◆ Requirement ◆
Using the records below, repeat exactly the lines from the one holding "LX, LY = 0.18, 0.5" through the one holding "z = 1.243 + k * 0.0195", both ends included, and no others.
· · · ·
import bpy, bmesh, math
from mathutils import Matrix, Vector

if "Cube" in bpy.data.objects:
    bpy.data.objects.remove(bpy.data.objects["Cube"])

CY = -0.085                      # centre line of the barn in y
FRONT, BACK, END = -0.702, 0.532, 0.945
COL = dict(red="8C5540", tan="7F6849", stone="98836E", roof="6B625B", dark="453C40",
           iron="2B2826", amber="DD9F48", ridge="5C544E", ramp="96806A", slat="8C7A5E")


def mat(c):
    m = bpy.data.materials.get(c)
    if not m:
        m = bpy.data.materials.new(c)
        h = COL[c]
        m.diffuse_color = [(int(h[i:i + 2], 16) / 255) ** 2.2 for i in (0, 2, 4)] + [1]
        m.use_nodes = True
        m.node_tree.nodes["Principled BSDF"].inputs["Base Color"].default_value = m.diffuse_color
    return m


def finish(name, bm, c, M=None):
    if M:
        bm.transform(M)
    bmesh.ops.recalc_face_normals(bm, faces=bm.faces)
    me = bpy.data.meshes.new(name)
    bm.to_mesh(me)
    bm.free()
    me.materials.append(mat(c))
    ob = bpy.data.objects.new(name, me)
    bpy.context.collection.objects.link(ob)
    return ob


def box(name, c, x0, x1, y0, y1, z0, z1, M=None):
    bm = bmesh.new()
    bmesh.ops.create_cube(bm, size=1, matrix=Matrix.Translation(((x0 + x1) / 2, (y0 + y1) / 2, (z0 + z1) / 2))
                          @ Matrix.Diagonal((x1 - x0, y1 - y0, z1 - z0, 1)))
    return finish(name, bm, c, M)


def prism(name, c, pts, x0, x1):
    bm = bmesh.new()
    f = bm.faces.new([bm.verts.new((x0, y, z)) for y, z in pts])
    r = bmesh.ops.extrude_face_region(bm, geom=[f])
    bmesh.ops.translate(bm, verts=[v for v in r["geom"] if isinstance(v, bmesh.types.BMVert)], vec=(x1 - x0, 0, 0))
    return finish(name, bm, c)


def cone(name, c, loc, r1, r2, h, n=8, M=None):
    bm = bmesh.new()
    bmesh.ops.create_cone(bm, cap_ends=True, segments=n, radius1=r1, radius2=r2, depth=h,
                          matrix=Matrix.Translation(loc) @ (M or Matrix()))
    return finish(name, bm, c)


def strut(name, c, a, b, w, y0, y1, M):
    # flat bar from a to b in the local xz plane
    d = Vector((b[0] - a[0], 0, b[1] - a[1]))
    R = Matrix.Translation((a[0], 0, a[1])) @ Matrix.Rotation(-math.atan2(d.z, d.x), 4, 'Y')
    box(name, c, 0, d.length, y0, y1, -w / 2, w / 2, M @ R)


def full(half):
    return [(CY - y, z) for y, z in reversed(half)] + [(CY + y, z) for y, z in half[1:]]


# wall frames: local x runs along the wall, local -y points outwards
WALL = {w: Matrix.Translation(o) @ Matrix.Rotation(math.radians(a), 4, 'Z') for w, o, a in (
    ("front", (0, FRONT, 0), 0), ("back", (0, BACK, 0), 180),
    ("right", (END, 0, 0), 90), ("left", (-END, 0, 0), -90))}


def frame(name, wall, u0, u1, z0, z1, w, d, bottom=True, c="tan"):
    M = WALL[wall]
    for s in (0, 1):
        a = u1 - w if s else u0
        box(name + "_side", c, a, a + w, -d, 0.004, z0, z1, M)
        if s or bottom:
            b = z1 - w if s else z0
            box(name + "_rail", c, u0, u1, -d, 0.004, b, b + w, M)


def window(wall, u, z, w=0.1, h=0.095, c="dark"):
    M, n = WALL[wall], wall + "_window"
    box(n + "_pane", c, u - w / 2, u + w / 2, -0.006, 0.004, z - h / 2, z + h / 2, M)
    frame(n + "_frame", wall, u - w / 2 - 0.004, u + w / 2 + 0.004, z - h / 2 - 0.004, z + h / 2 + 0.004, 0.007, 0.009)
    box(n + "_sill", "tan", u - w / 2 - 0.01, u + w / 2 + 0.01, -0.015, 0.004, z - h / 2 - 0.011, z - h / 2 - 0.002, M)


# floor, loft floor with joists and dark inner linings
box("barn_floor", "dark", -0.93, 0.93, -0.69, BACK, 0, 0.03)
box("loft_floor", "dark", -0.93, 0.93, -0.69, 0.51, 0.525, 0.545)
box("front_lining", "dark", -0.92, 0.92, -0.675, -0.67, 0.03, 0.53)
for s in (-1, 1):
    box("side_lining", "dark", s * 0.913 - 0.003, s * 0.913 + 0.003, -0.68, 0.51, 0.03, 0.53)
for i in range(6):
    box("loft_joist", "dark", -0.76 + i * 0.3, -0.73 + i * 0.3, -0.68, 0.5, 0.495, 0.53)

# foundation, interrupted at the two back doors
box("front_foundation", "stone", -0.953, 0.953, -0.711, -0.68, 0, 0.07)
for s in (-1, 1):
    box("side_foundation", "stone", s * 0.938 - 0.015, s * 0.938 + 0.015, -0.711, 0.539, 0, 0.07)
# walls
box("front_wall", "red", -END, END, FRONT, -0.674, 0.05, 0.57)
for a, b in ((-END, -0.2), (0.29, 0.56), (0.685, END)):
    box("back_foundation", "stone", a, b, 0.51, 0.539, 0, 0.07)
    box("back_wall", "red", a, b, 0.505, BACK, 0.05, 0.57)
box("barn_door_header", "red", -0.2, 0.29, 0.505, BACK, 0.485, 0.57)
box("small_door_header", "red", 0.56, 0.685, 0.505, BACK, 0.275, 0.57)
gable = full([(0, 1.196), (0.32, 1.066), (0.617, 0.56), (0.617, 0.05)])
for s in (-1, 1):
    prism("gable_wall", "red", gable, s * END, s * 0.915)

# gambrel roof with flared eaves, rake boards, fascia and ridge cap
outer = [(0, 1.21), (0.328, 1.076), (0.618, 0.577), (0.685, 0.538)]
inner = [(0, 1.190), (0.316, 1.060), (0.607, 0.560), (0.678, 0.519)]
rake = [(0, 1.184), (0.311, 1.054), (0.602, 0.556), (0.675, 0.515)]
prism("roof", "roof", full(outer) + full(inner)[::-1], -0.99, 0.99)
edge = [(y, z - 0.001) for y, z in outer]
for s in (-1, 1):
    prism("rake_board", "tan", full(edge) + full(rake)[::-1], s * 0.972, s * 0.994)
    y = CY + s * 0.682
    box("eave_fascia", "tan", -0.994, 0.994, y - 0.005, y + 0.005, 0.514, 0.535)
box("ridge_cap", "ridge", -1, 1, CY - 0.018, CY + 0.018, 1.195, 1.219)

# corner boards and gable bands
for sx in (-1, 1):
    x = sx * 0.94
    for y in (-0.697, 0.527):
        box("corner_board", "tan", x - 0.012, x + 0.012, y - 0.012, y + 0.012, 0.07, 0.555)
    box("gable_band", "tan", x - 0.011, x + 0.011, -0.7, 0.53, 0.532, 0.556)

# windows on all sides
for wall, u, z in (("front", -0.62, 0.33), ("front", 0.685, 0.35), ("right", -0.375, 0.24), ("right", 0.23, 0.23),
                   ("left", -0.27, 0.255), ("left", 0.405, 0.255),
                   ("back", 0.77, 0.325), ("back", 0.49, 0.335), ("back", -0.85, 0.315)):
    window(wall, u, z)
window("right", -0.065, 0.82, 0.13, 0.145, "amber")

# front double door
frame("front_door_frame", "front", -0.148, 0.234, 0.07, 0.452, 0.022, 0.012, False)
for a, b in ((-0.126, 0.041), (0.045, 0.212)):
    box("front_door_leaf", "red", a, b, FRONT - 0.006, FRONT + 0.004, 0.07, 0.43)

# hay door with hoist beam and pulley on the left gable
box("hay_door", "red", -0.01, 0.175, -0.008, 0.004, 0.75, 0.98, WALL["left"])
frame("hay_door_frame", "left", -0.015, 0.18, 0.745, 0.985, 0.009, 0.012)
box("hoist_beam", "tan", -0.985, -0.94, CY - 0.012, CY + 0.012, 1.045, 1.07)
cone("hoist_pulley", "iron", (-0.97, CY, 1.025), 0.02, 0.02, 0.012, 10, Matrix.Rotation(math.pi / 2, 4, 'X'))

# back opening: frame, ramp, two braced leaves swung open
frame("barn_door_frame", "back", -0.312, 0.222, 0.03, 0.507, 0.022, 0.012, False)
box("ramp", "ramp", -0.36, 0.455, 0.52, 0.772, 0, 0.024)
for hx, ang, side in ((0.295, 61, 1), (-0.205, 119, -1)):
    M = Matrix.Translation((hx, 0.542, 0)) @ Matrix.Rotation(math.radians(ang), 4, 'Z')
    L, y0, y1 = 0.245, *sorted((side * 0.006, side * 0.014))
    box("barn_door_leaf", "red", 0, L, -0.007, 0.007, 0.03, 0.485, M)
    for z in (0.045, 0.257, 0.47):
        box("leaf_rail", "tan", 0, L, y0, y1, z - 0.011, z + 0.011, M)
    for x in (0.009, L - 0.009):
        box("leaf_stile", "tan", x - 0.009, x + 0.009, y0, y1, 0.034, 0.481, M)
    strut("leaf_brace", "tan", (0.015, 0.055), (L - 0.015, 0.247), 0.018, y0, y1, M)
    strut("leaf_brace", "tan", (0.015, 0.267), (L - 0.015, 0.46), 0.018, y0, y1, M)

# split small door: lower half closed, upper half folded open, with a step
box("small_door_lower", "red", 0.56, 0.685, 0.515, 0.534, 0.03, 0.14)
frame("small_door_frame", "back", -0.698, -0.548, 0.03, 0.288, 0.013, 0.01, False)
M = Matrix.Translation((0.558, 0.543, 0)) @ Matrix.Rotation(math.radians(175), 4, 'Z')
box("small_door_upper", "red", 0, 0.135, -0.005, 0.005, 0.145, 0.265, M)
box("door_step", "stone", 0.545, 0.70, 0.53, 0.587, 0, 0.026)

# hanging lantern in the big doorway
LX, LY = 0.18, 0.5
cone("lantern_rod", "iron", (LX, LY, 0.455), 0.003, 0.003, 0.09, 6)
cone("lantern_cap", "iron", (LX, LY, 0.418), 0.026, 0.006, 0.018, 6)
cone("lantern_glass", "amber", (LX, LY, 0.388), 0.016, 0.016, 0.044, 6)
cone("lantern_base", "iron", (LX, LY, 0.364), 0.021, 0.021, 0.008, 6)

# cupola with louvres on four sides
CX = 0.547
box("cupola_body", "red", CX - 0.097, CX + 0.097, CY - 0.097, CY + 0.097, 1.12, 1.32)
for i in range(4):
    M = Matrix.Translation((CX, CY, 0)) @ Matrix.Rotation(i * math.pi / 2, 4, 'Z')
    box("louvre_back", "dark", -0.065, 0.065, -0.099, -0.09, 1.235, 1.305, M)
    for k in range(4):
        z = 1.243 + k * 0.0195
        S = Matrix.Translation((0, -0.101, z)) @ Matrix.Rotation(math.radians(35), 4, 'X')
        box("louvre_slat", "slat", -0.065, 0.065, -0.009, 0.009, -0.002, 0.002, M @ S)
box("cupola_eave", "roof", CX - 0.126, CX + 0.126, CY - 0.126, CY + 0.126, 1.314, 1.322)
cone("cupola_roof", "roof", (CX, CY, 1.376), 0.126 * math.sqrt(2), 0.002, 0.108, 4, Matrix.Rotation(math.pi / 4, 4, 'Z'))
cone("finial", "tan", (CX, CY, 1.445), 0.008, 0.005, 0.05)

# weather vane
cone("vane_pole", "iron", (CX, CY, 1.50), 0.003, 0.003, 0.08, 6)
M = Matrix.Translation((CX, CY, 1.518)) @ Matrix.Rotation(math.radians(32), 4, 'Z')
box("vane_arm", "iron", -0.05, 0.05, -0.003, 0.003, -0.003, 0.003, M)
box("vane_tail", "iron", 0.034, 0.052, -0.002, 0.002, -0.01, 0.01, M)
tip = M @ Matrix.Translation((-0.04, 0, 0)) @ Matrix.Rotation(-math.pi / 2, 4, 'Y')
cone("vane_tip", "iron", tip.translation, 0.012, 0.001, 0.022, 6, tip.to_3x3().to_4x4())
· · · ·
◆ Your solution ◆
LX, LY = 0.18, 0.5
cone("lantern_rod", "iron", (LX, LY, 0.455), 0.003, 0.003, 0.09, 6)
cone("lantern_cap", "iron", (LX, LY, 0.418), 0.026, 0.006, 0.018, 6)
cone("lantern_glass", "amber", (LX, LY, 0.388), 0.016, 0.016, 0.044, 6)
cone("lantern_base", "iron", (LX, LY, 0.364), 0.021, 0.021, 0.008, 6)

# cupola with louvres on four sides
CX = 0.547
box("cupola_body", "red", CX - 0.097, CX + 0.097, CY - 0.097, CY + 0.097, 1.12, 1.32)
for i in range(4):
    M = Matrix.Translation((CX, CY, 0)) @ Matrix.Rotation(i * math.pi / 2, 4, 'Z')
    box("louvre_back", "dark", -0.065, 0.065, -0.099, -0.09, 1.235, 1.305, M)
    for k in range(4):
        z = 1.243 + k * 0.0195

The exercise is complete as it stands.